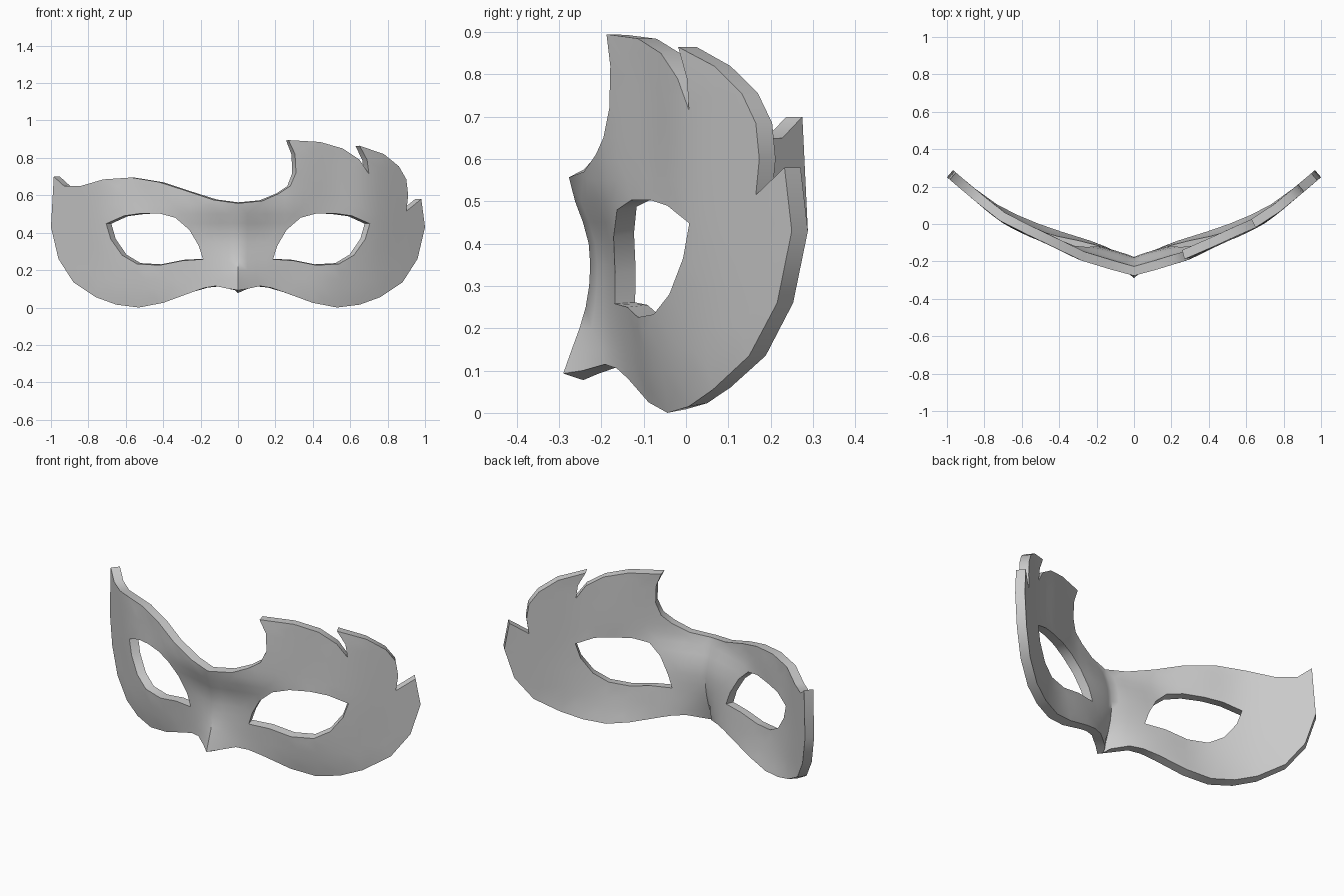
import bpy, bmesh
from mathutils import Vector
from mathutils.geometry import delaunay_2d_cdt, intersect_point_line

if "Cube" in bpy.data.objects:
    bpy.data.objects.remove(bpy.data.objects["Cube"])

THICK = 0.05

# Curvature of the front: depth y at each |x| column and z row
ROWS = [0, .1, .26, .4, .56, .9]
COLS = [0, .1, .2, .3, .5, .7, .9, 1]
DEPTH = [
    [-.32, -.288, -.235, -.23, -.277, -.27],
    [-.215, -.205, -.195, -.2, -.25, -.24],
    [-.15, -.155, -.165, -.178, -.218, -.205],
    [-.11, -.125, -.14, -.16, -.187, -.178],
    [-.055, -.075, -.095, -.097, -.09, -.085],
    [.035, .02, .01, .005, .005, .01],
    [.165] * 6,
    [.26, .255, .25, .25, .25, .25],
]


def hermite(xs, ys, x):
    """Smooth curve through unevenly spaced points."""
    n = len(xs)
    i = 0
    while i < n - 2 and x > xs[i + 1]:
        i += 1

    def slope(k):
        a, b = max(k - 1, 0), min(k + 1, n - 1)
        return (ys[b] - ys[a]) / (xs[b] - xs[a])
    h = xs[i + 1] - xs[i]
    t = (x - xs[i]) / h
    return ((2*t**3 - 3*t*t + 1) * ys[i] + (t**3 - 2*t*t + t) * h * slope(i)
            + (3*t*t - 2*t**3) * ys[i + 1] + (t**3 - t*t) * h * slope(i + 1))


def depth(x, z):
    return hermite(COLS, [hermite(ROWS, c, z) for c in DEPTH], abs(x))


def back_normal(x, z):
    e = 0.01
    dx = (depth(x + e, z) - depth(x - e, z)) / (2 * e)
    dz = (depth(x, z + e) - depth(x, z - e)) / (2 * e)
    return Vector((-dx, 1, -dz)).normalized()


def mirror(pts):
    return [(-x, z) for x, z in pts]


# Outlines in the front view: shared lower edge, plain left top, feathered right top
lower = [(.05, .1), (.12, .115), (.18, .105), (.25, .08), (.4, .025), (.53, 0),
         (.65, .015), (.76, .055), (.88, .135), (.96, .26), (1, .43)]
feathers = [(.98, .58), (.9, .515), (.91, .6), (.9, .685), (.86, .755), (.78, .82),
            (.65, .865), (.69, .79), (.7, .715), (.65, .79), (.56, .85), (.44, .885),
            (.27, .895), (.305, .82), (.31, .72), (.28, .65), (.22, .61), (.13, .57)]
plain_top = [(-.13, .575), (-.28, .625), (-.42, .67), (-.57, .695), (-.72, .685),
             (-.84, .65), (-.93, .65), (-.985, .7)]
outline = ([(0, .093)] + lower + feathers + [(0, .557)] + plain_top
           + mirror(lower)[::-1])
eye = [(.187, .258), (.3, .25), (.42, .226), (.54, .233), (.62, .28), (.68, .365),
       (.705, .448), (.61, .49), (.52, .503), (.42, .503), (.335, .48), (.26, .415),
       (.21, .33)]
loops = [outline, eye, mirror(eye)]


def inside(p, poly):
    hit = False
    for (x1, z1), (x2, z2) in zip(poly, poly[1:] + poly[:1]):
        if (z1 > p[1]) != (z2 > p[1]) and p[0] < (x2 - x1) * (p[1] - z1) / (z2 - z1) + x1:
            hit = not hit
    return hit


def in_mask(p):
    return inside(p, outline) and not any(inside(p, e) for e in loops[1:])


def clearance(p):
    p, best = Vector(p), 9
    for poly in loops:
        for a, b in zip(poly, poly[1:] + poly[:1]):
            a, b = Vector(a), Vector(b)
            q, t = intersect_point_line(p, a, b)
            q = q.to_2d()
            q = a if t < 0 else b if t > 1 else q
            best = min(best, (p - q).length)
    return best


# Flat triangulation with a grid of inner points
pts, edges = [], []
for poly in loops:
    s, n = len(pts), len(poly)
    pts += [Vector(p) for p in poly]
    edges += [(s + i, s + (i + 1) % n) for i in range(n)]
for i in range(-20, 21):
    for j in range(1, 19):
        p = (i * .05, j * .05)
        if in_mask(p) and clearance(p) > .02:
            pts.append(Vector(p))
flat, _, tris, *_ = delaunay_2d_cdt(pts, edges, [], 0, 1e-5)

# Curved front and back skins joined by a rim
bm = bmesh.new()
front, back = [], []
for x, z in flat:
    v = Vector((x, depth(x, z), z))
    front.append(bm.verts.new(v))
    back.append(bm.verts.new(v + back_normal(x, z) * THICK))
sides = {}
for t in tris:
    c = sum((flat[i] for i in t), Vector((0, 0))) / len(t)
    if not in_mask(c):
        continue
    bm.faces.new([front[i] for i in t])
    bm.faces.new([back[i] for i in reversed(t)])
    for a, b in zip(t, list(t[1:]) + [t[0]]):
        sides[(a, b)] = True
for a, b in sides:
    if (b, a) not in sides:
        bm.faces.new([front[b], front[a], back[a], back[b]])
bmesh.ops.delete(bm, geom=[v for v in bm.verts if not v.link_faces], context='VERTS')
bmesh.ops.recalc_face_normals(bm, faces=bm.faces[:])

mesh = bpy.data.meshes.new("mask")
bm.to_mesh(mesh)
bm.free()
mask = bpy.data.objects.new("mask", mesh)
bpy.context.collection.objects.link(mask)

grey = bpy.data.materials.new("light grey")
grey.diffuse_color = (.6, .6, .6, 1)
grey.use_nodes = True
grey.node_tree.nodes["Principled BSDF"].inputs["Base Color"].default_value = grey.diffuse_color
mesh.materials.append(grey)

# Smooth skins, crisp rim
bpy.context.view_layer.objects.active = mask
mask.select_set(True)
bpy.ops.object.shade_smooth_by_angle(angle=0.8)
═══
What the exercise asks: Using the material, count every line where the word "COLS" appears and give only the number.

Answer section: 2